PESCO also requested customers to adopt precautionary measures to avoid electric shocks for their own safety in rains so that precious human lives and property could be secured. These safety measures include to properly “earthen” your electrical appliances and replace or tape all worn out wires and not to touch electrical appliances and cables with wet hands. The public is also requested to be careful and attentive while using Electric Water Pumps and other Electrical appliances.
Boat Capsized: Search for bodies continues!
HYDERABAD: The search operation to find the missing dead bodies of six persons, who drowned in Indus river after their boat capsized in the midst of the sand storm, continued on Sunday with only one body found during the day.
The Deputy Commissioner Jamshoro Capt (R) Fariddudin Mustafa informed that so far only 3 out of 8 drowned persons, including 2 women and a child, had been pulled out so far. The dead bodies of the women were found on Saturday night, he added.
He told that the search operation continued since morning till evening on Sunday before it was suspended before sunset. He added that the operation, in which a team of Pakistan Navy besides Edhi volunteers was also participating, would resume on Monday morning.
The deceased include 50 years old Aasat, 35 years old Qaima, 30 years old Gulzadi, 35 years old Popri and her son one-year-old Imran, 25 years old Shahzadi and her son two years old Ahmed and one-year-old Abdul Wahab.
All of them were Maachi by the cast. The bodies of Aasat, Popri, and Imran have been fished out so far.

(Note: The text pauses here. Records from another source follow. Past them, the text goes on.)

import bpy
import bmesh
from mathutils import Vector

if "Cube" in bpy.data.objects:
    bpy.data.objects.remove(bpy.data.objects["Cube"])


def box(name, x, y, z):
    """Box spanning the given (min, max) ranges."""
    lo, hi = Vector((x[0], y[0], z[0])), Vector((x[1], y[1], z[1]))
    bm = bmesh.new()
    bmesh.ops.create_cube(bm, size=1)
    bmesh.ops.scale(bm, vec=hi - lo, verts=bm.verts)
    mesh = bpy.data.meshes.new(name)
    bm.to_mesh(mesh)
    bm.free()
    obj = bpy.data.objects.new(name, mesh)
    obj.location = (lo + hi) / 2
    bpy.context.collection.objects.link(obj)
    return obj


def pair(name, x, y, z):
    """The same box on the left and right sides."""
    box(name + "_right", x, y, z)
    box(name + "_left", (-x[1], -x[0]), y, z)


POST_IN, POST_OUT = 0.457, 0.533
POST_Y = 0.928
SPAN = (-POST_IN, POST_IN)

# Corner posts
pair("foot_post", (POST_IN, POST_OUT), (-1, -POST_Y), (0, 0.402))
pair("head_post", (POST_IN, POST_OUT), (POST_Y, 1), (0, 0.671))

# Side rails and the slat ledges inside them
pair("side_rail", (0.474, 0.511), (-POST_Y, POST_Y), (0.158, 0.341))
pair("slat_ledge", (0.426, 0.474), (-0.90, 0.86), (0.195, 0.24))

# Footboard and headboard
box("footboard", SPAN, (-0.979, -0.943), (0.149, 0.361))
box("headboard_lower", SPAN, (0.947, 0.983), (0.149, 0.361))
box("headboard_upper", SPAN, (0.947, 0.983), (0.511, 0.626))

According to the police and the district administration, the boat capsized while returning from Matiari district on Saturday evening.